**MATERIAL PROVIDED**
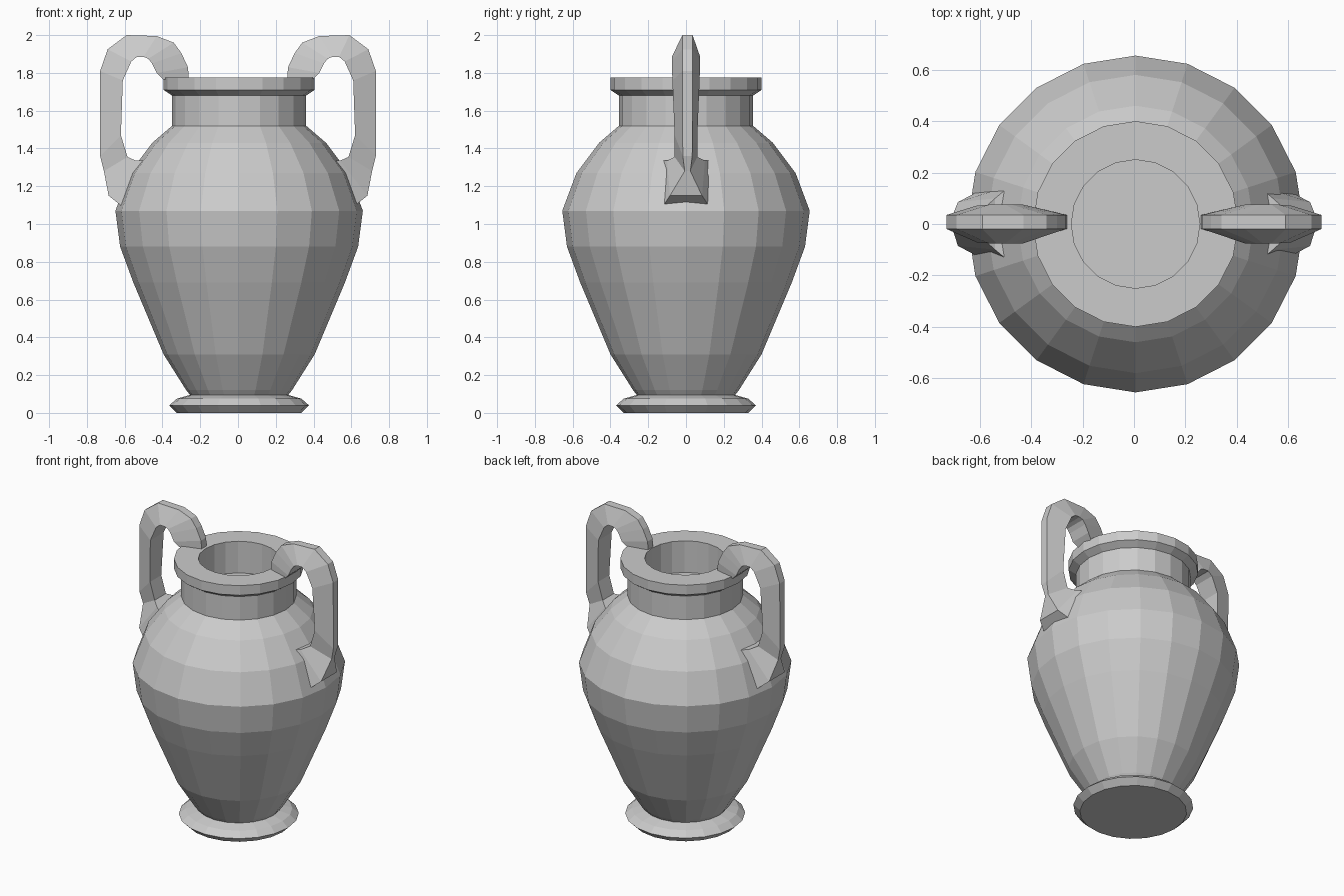
import bpy, bmesh, math

def finish(bm, name):
    bmesh.ops.recalc_face_normals(bm, faces=bm.faces)
    me = bpy.data.meshes.new(name)
    bm.to_mesh(me)
    bm.free()
    ob = bpy.data.objects.new(name, me)
    bpy.context.collection.objects.link(ob)
    return ob

def loft(name, rings):
    """Bridge a list of closed point loops and cap both ends."""
    bm = bmesh.new()
    loops = [[bm.verts.new(p) for p in ring] for ring in rings]
    n = len(loops[0])
    for a, b in zip(loops, loops[1:]):
        for i in range(n):
            j = (i + 1) % n
            bm.faces.new((a[i], a[j], b[j], b[i]))
    bm.faces.new(loops[0])
    bm.faces.new(loops[-1])
    return finish(bm, name)

# Vase: foot, belly, neck, rim and mouth from one 20-sided profile (radius, z)
SIDES = 20
profile = [(0.33, 0), (0.37, 0.04), (0.33, 0.075), (0.26, 0.095), (0.28, 0.12),
           (0.40, 0.31), (0.56, 0.69), (0.63, 0.88), (0.655, 1.07),
           (0.58, 1.27), (0.46, 1.43), (0.355, 1.52), (0.355, 1.68),
           (0.40, 1.71), (0.40, 1.775), (0.25, 1.775), (0.25, 1.56)]
angles = [2 * math.pi * i / SIDES for i in range(SIDES)]
loft("vase_body", [[(0.006 + r * math.cos(a), r * math.sin(a), z) for a in angles]
                   for r, z in profile])

# Handle sections: outer (x, z, half width), inner (x, z, half width)
sections = [
    ((0.26, 1.765, 0.027), (0.395, 1.765, 0.06)),
    ((0.265, 1.83, 0.027), (0.43, 1.80, 0.075)),
    ((0.30, 1.905, 0.027), (0.455, 1.85, 0.075)),
    ((0.34, 1.96, 0.027), (0.475, 1.875, 0.075)),
    ((0.43, 1.995, 0.027), (0.50, 1.885, 0.075)),
    ((0.59, 2.0, 0.027), (0.535, 1.885, 0.075)),
    ((0.69, 1.925, 0.027), (0.565, 1.86, 0.075)),
    ((0.73, 1.81, 0.027), (0.61, 1.76, 0.072)),
    ((0.73, 1.36, 0.025), (0.62, 1.47, 0.06)),
    ((0.71, 1.28, 0.015), (0.585, 1.355, 0.06)),
    ((0.685, 1.15, 0.085), (0.54, 1.335, 0.10)),
    ((0.61, 1.09, 0.125), (0.48, 1.335, 0.15)),
]

# Pair of handles, each with a flared foot on the shoulder
for side, name in ((-1, "left_handle"), (1, "right_handle")):
    rings = []
    for (xo, zo, wo), (xi, zi, wi) in sections:
        c = 0.008 if wo < 0.03 else 0
        rings.append([(side * xo, c - wo, zo), (side * xo, c + wo, zo),
                      (side * xi, wi, zi), (side * xi, -wi, zi)])
    loft(name, rings)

**YOUR TASK**
Drop every picture and repeat the rest of the entries exactly.

**TASK SOLUTION**
import bpy, bmesh, math

def finish(bm, name):
    bmesh.ops.recalc_face_normals(bm, faces=bm.faces)
    me = bpy.data.meshes.new(name)
    bm.to_mesh(me)
    bm.free()
    ob = bpy.data.objects.new(name, me)
    bpy.context.collection.objects.link(ob)
    return ob

def loft(name, rings):
    """Bridge a list of closed point loops and cap both ends."""
    bm = bmesh.new()
    loops = [[bm.verts.new(p) for p in ring] for ring in rings]
    n = len(loops[0])
    for a, b in zip(loops, loops[1:]):
        for i in range(n):
            j = (i + 1) % n
            bm.faces.new((a[i], a[j], b[j], b[i]))
    bm.faces.new(loops[0])
    bm.faces.new(loops[-1])
    return finish(bm, name)

# Vase: foot, belly, neck, rim and mouth from one 20-sided profile (radius, z)
SIDES = 20
profile = [(0.33, 0), (0.37, 0.04), (0.33, 0.075), (0.26, 0.095), (0.28, 0.12),
           (0.40, 0.31), (0.56, 0.69), (0.63, 0.88), (0.655, 1.07),
           (0.58, 1.27), (0.46, 1.43), (0.355, 1.52), (0.355, 1.68),
           (0.40, 1.71), (0.40, 1.775), (0.25, 1.775), (0.25, 1.56)]
angles = [2 * math.pi * i / SIDES for i in range(SIDES)]
loft("vase_body", [[(0.006 + r * math.cos(a), r * math.sin(a), z) for a in angles]
                   for r, z in profile])

# Handle sections: outer (x, z, half width), inner (x, z, half width)
sections = [
    ((0.26, 1.765, 0.027), (0.395, 1.765, 0.06)),
    ((0.265, 1.83, 0.027), (0.43, 1.80, 0.075)),
    ((0.30, 1.905, 0.027), (0.455, 1.85, 0.075)),
    ((0.34, 1.96, 0.027), (0.475, 1.875, 0.075)),
    ((0.43, 1.995, 0.027), (0.50, 1.885, 0.075)),
    ((0.59, 2.0, 0.027), (0.535, 1.885, 0.075)),
    ((0.69, 1.925, 0.027), (0.565, 1.86, 0.075)),
    ((0.73, 1.81, 0.027), (0.61, 1.76, 0.072)),
    ((0.73, 1.36, 0.025), (0.62, 1.47, 0.06)),
    ((0.71, 1.28, 0.015), (0.585, 1.355, 0.06)),
    ((0.685, 1.15, 0.085), (0.54, 1.335, 0.10)),
    ((0.61, 1.09, 0.125), (0.48, 1.335, 0.15)),
]

# Pair of handles, each with a flared foot on the shoulder
for side, name in ((-1, "left_handle"), (1, "right_handle")):
    rings = []
    for (xo, zo, wo), (xi, zi, wi) in sections:
        c = 0.008 if wo < 0.03 else 0
        rings.append([(side * xo, c - wo, zo), (side * xo, c + wo, zo),
                      (side * xi, wi, zi), (side * xi, -wi, zi)])
    loft(name, rings)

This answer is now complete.